Authored by Crystal Crowder in Dogs
Published on 10-08-2009
Spring and summer are well known for tick bites on dogs. Removing a tick properly is extremely important. Simply pulling the tick off can leave the mouth still attached, which prevents the wound from healing properly. No matter how much you try to prevent a tick from biting your dog, odds are any outdoor dog will receive at least one bite in its lifetime.
Consider purchasing a tick removal device or a pair of tweezers. Tick removal devices can be found in pet stores and resemble a pair of tweezers with grips on the sides. If you don’t have either of these, you may also use your fingers. Please note that you should use gloves or wash your hands immediately after removing the tick to prevent spreading bacteria and possible disease. If you have any open wounds on your hands, use gloves.
Place your fingers or tweezers as close as possible to the head of the tick. Grasping the tick by the body often results in leaving the tick’s head attached. You may need to ask a friend or relative to help hold back the dog’s hair if you have a long haired breed. Ensure you have a firm grip before continuing.
Pull straight outward, slowly. Don’t jerk or twist the tick. If you need to reposition in order to remove the tick, do so. Twisting will only aggravate the bite and make the wound worse. Don’t squeeze the tick as you pull. This is probably the hardest part. Keep your fingers or tweezers on the head to prevent accidentally squeezing the body. Squeezing can release bacteria from the tick into your dog’s bite. Don’t try to use a chemical or any other product to remove the tick as this will worsen the bite.
Kill the tick immediately after removal. They may be killed in one of two ways. The first method requires a small cup of rubbing alcohol. Place the tick in the cup. Pour the cup of alcohol down the sink or toilet after the tick dies. The second method requires a fire proof plate and a lighter. This method is mainly for small ticks and not swollen ticks. Place the tick on the plate and burn it with the flame from the lighter until you hear a pop.
Clean the wound on your dog with any type of skin disinfectant. Rubbing alcohol is often used. You may also use antibiotic ointment to aid in the healing process and to prevent itching.
Take steps to prevent future tick bites. Many flea medications you purchase from your veterinarian, online pet stores and many department and pet stores also repel ticks. Read the packaging to determine which types of ticks are repelled. Sprays, drops, shampoos and pills are available to help prevent fleas and ticks on your dog.

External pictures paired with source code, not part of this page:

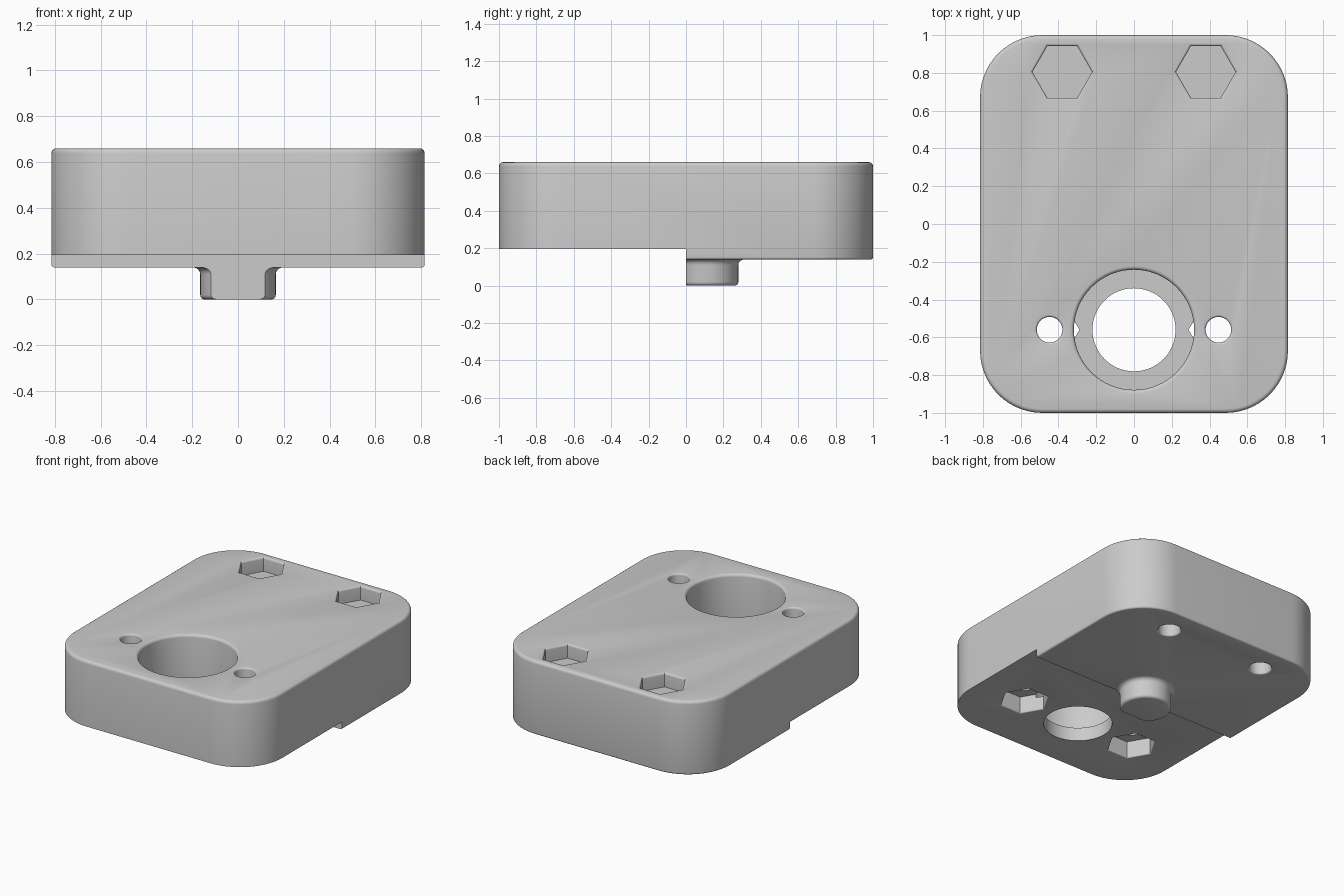
import bpy
import bmesh
from math import cos, sin, pi, sqrt

if "Cube" in bpy.data.objects:
    bpy.data.objects.remove(bpy.data.objects["Cube"])

grey = bpy.data.materials.new("plain grey")
grey.use_nodes = True
colour = (0.6, 0.6, 0.6, 1)
grey.diffuse_color = colour
grey.node_tree.nodes["Principled BSDF"].inputs["Base Color"].default_value = colour

WIDTH, LENGTH, CORNER = 0.815, 1.0, 0.33
TOP, STEP, BASE = 0.66, 0.195, 0.14


def loft(name, rings):
    """Closed solid skinned through rings of equal point count."""
    bm = bmesh.new()
    loops = [[bm.verts.new(p) for p in ring] for ring in rings]
    n = len(loops[0])
    for a, b in zip(loops, loops[1:]):
        for i in range(n):
            j = (i + 1) % n
            bm.faces.new((a[i], a[j], b[j], b[i]))
    bm.faces.new(loops[0])
    bm.faces.new(loops[-1])
    bmesh.ops.recalc_face_normals(bm, faces=bm.faces)
    mesh = bpy.data.meshes.new(name)
    bm.to_mesh(mesh)
    bm.free()
    mesh.materials.append(grey)
    obj = bpy.data.objects.new(name, mesh)
    bpy.context.collection.objects.link(obj)
    return obj


def post(name, x, y, profile, sides=64):
    """Straight round or hexagonal solid with (radius, z) profile."""
    return loft(name, [[(x + r * cos(2 * pi * i / sides), y + r * sin(2 * pi * i / sides), z)
                        for i in range(sides)] for r, z in profile])


def plate_ring(inset, z, steps=14):
    """Rounded rectangle outline pulled in by inset."""
    pts = []
    for q, (sx, sy) in enumerate([(1, 1), (-1, 1), (-1, -1), (1, -1)]):
        for i in range(steps + 1):
            a = (q + i / steps) * pi / 2
            r = CORNER - inset
            pts.append((sx * (WIDTH - CORNER) + r * cos(a),
                        sy * (LENGTH - CORNER) + r * sin(a), z))
    return pts


def rim(r, face_z, out, size=0.02, steps=4):
    """Rounded mouth of a hole; out is the outward z direction."""
    arc = [(r + size * (1 - cos(t)), face_z - out * size * (1 - sin(t)))
           for t in (pi / 2 * i / steps for i in range(steps + 1))]
    return arc + [(r + size, face_z + out * 0.1)]


def boolean(target, tool, operation):
    tool.hide_render = True
    mod = target.modifiers.new(operation, "BOOLEAN")
    mod.operation = operation
    mod.object = tool
    mod.solver = "EXACT"
    bpy.context.view_layer.objects.active = target
    bpy.ops.object.modifier_apply(modifier=mod.name)
    bpy.data.objects.remove(tool)


# Main block with rounded top and bottom edges
quarter = [pi / 2 * i / 4 for i in range(5)]
body = loft("mounting_block",
            [plate_ring(0.012 * (1 - sin(t)), BASE + 0.012 * (1 - cos(t))) for t in quarter]
            + [plate_ring(0.022 * (1 - cos(t)), TOP - 0.022 * (1 - sin(t))) for t in quarter])

# Locating peg with rounded end and filleted root
peg_r, f = 0.165, 0.03
peg = post("locating_peg", 0, 0.115,
           [(peg_r - 0.02 * (1 - sin(t)), 0.02 * (1 - cos(t))) for t in quarter]
           + [(peg_r + f * (1 - cos(t)), BASE - f * (1 - sin(t))) for t in quarter]
           + [(peg_r + f, BASE + 0.1)])
boolean(body, peg, "UNION")

# Raised underside of the front half, which also flattens the peg
step = loft("step_cutter", [[(-2, -2, z), (2, -2, z), (2, 0, z), (-2, 0, z)]
                            for z in (-0.5, STEP)])
boolean(body, step, "DIFFERENCE")

# Large counterbored hole
boolean(body, post("bore_cutter", 0, -0.56, [(0.22, -0.1), (0.22, 0.5)]), "DIFFERENCE")
boolean(body, post("counterbore_cutter", 0, -0.56,
                   [(0.318, STEP + 0.095)] + rim(0.318, TOP, 1)), "DIFFERENCE")

# Screw holes and hexagonal nut pockets on both sides
for side in (-1, 1):
    front_x, back_x = side * 0.447, side * 0.38
    boolean(body, post("front_screw_cutter", front_x, -0.56,
                       [(0.068, 0)] + rim(0.068, TOP, 1, 0.012), 32), "DIFFERENCE")
    boolean(body, post("front_nut_cutter", front_x, -0.56,
                       [(0.158, STEP + 0.12)] + rim(0.158, STEP, -1, 0.01), 6), "DIFFERENCE")
    boolean(body, post("back_screw_cutter", back_x, 0.805,
                       [(0.072, 0.5), (0.072, BASE + 0.03)] + rim(0.072, BASE, -1, 0.01), 32),
            "DIFFERENCE")
    boolean(body, post("back_nut_cutter", back_x, 0.805,
                       [(0.158, TOP - 0.1)] + rim(0.158, TOP, 1, 0.015), 6), "DIFFERENCE")

# Smooth shading that keeps the hard edges
bpy.ops.object.select_all(action="DESELECT")
body.select_set(True)
bpy.context.view_layer.objects.active = body
bpy.ops.object.shade_smooth_by_angle(angle=pi / 6)
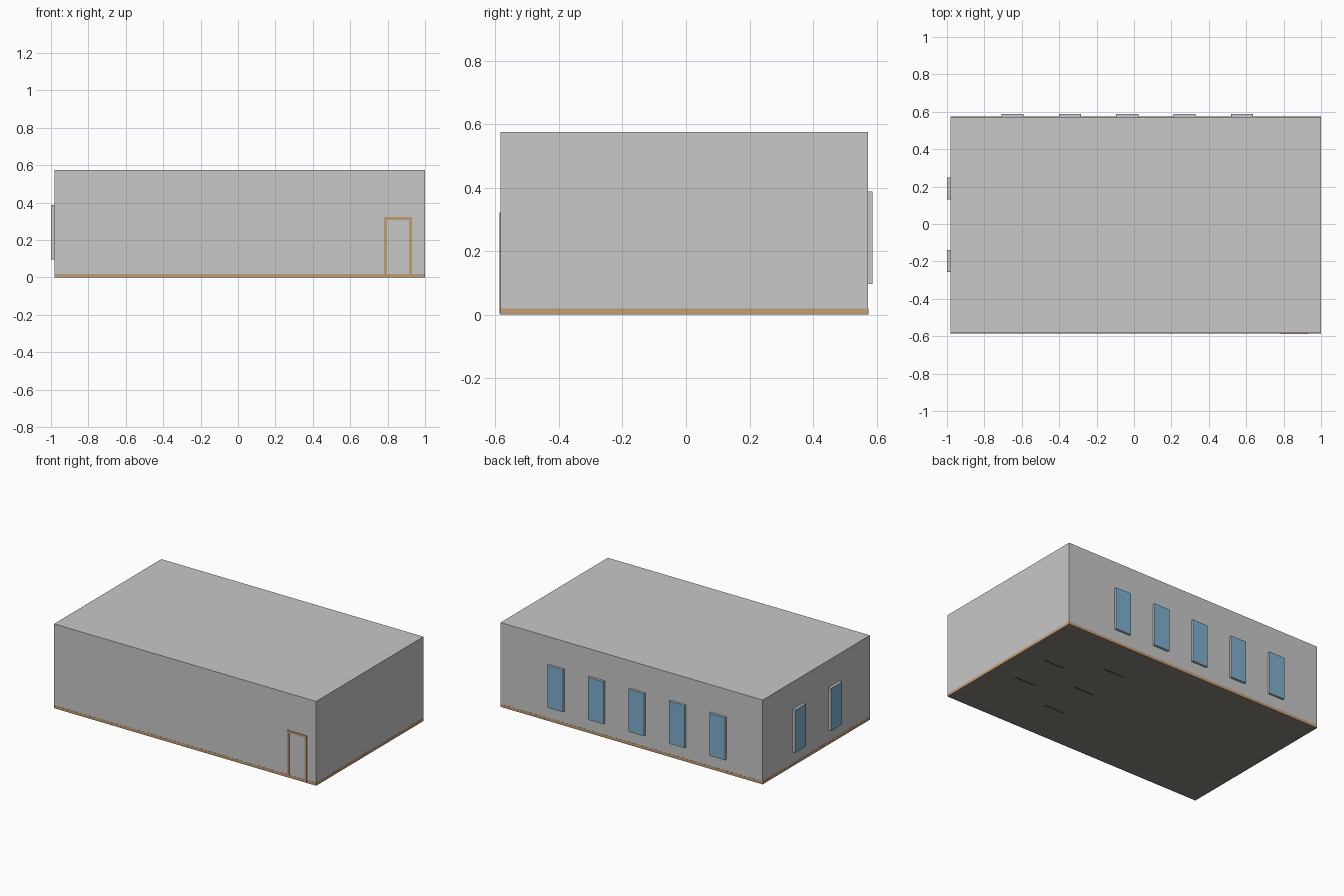
import bpy, bmesh
from mathutils import Vector

if "Cube" in bpy.data.objects:
    bpy.data.objects.remove(bpy.data.objects["Cube"])


def material(name, rgb):
    m = bpy.data.materials.new(name)
    m.diffuse_color = (*rgb, 1)
    m.use_nodes = True
    m.node_tree.nodes["Principled BSDF"].inputs["Base Color"].default_value = m.diffuse_color
    return m


WALL = material("wall grey", (0.58, 0.58, 0.58))
WOOD = material("wood trim", (0.55, 0.34, 0.175))
GLASS = material("window glass", (0.21, 0.43, 0.62))
FLOOR = material("floor dark", (0.25, 0.235, 0.20))
DARK = material("base dark", (0.09, 0.085, 0.08))


def box(name, lo, hi, mat, extra=None, facing=None):
    """Box from corner to corner; faces pointing along 'facing' get 'extra'."""
    lo, hi = Vector(lo), Vector(hi)
    bm = bmesh.new()
    bmesh.ops.create_cube(bm, size=1)
    for v in bm.verts:
        v.co = (lo + hi) / 2 + v.co * (hi - lo)
    bm.normal_update()
    mesh = bpy.data.meshes.new(name)
    mesh.materials.append(mat)
    if extra:
        mesh.materials.append(extra)
        for f in bm.faces:
            if f.normal.dot(Vector(facing)) > 0.9:
                f.material_index = 1
    bm.to_mesh(mesh)
    bm.free()
    ob = bpy.data.objects.new(name, mesh)
    bpy.context.collection.objects.link(ob)
    return ob


X0, X1, Y0, Y1, H = -0.98, 0.999, -0.584, 0.573, 0.575

# Room shell with a dark floor underneath
box("room_shell", (X0, Y0, 0.001), (X1, Y1, H), WALL, FLOOR, (0, 0, -1))

# Baseboards: thin plates around the foot of each wall
T, BH = 0.001, 0.019
box("baseboard_front", (X0, Y0 - T, 0), (X1, Y0 + T, BH), WOOD)
box("baseboard_back", (X0, Y1 - T, 0), (X1, Y1 + T, BH), WOOD)
box("baseboard_left", (X0 - T, Y0, 0), (X0 + T, Y1, BH), WOOD)
box("baseboard_right", (X1 - T, Y0, 0), (X1 + T, Y1, BH), WOOD)

# Door frame on the front wall
DX0, DX1, DH, DW, DY = 0.781, 0.929, 0.322, 0.015, Y0 - 0.004
box("door_jamb_left", (DX0, DY, 0.003), (DX0 + DW, Y0 + T, DH), WOOD)
box("door_jamb_right", (DX1 - DW, DY, 0.003), (DX1, Y0 + T, DH), WOOD)
box("door_lintel", (DX0 + DW, DY, DH - DW), (DX1 - DW, Y0 + T, DH), WOOD)

# Window bays: wall-coloured sides, glass on the outer face
WZ0, WZ1 = 0.097, 0.388
for i in range(5):
    cx = -0.649 + i * 0.3065
    box(f"back_window_{i + 1}", (cx - 0.059, Y1 - T, WZ0), (cx + 0.059, 0.588, WZ1),
        WALL, GLASS, (0, 1, 0))
for i, cy in enumerate((-0.198, 0.19)):
    box(f"left_window_{i + 1}", (-0.999, cy - 0.059, WZ0), (X0 + T, cy + 0.059, WZ1),
        WALL, GLASS, (-1, 0, 0))

# Narrow furniture feet showing through the floor, in two staggered rows
for cx, rows in ((0.40, (-0.285, 0.0, 0.285)), (0.755, (-0.14, 0.135))):
    for j, cy in enumerate(rows):
        box(f"furniture_foot_{cx:.1f}_{j + 1}", (cx - 0.075, cy - 0.006, 0),
            (cx + 0.075, cy + 0.006, 0.005), DARK)
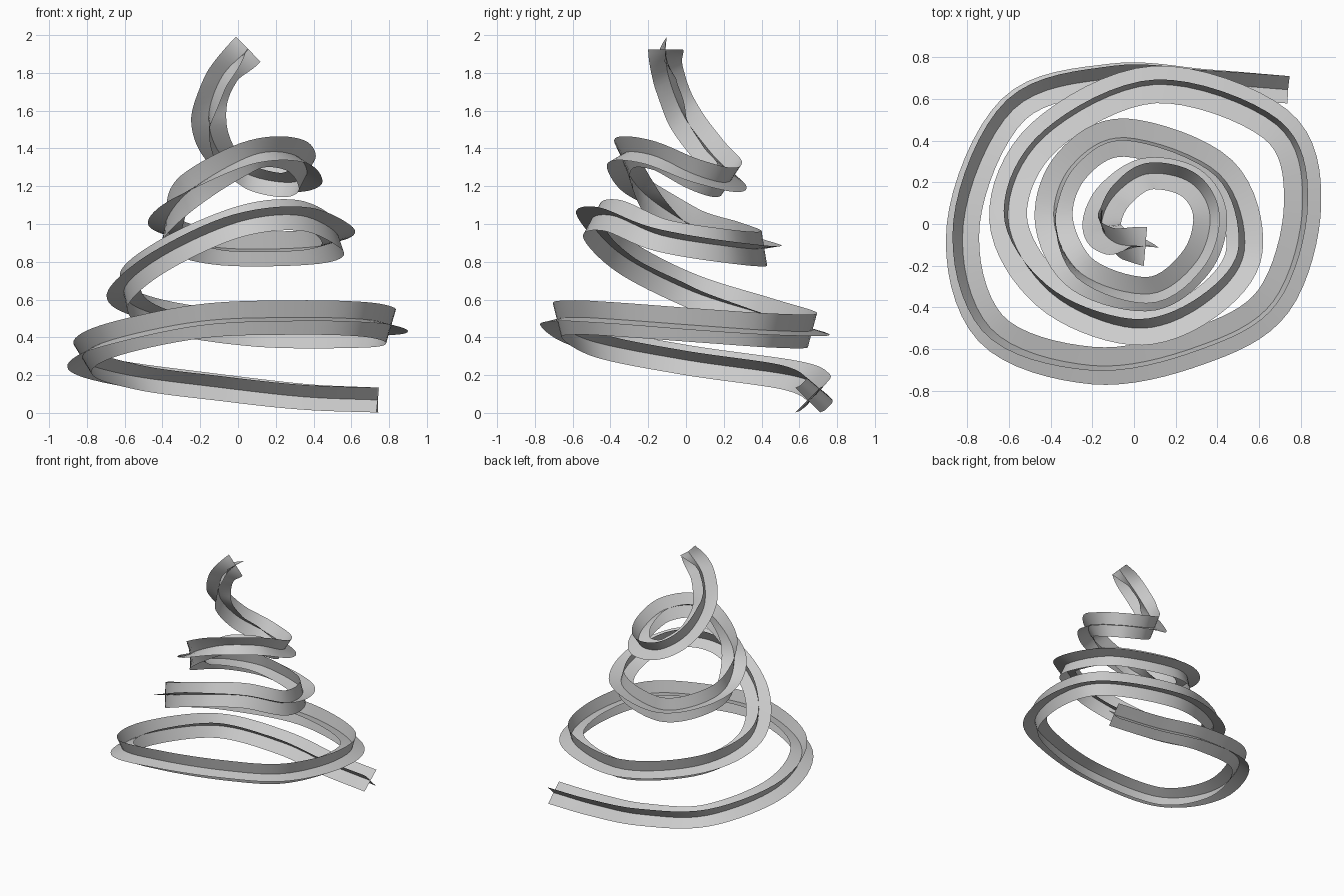
import bpy, math
from mathutils import Vector

if "Cube" in bpy.data.objects:
    bpy.data.objects.remove(bpy.data.objects["Cube"])

HALF = 0.093   # half width of each of the two crossed ribbons
STEPS = 8      # rings between path points

# Spiral path: x, y, z and outward lean of the upright ribbon (degrees)
PATH = [
    (.74, .645, .068, 45), (.35, .675, .085, 43), (-.1, .70, .135, 40), (-.58, .55, .20, 36),
    (-.82, 0, .28, 32), (-.69, -.5, .38, 24), (-.2, -.68, .485, 15), (.3, -.59, .505, 12),
    (.67, -.37, .495, 13), (.81, .1, .46, 16), (.68, .48, .435, 16), (.1, .67, .44, 15),
    (-.43, .42, .52, 15), (-.605, .03, .645, 12), (-.4, -.33, .83, -10), (0, -.50, 1.01, -28),
    (.33, -.39, 1.045, -27), (.53, -.13, .94, -20), (.41, .24, .88, -12), (-.04, .415, .87, -9),
    (-.3, .28, .92, -11), (-.385, .02, 1.0, -10), (-.25, -.24, 1.18, 15), (.08, -.335, 1.365, 28),
    (.30, -.18, 1.365, 28), (.365, .04, 1.265, 29), (.27, .2, 1.22, 33), (.06, .24, 1.26, 33),
    (-.10, .13, 1.38, 22), (-.155, -.01, 1.57, 2), (-.085, -.092, 1.78, -40), (.055, -.108, 1.925, -90),
]


def spline(points, steps):
    """Smooth curve through the points."""
    p = [Vector(q) for q in points]
    p = [2 * p[0] - p[1]] + p + [2 * p[-1] - p[-2]]
    out = []
    for i in range(1, len(p) - 2):
        a, b, c, d = p[i - 1:i + 3]
        for s in range(steps):
            t = s / steps
            out.append(0.5 * (2 * b + (c - a) * t + (2 * a - 5 * b + 4 * c - d) * t * t
                              + (3 * b - a - 3 * c + d) * t ** 3))
    return out + [p[-2]]


def ribbon(name, centres, leans):
    """Flat strip following the path, rolled around it by the lean angles."""
    verts, faces = [], []
    for i, c in enumerate(centres):
        tangent = (centres[min(i + 1, len(centres) - 1)] - centres[max(i - 1, 0)]).normalized()
        side = tangent.cross(Vector((0, 0, 1))).normalized()   # outward
        up = side.cross(tangent)
        arm = (up * math.cos(leans[i]) + side * math.sin(leans[i])) * HALF
        verts += [c + arm, c, c - arm]
        if i:
            a, b = 3 * (i - 1), 3 * i
            faces += [(a + k, a + k + 1, b + k + 1, b + k) for k in (0, 1)]
    mesh = bpy.data.meshes.new(name)
    mesh.from_pydata(verts, [], faces)
    mesh.shade_smooth()
    bpy.context.collection.objects.link(bpy.data.objects.new(name, mesh))


# Two ribbons crossing at right angles along the same spiral
samples = spline(PATH, STEPS)
centres = [s.to_3d() for s in samples]
leans = [math.radians(s[3]) for s in samples]
ribbon("upright_ribbon", centres, leans)
ribbon("level_ribbon", centres, [a + math.pi / 2 for a in leans])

Remove ticks as soon as you see them on your dog. Be sure to remove them correctly and to clean both your hands and the wound immediately after removing and killing the tick. Take steps to prevent future ticks as soon as the current one has been removed. This will keep both you and your dog happy and healthy.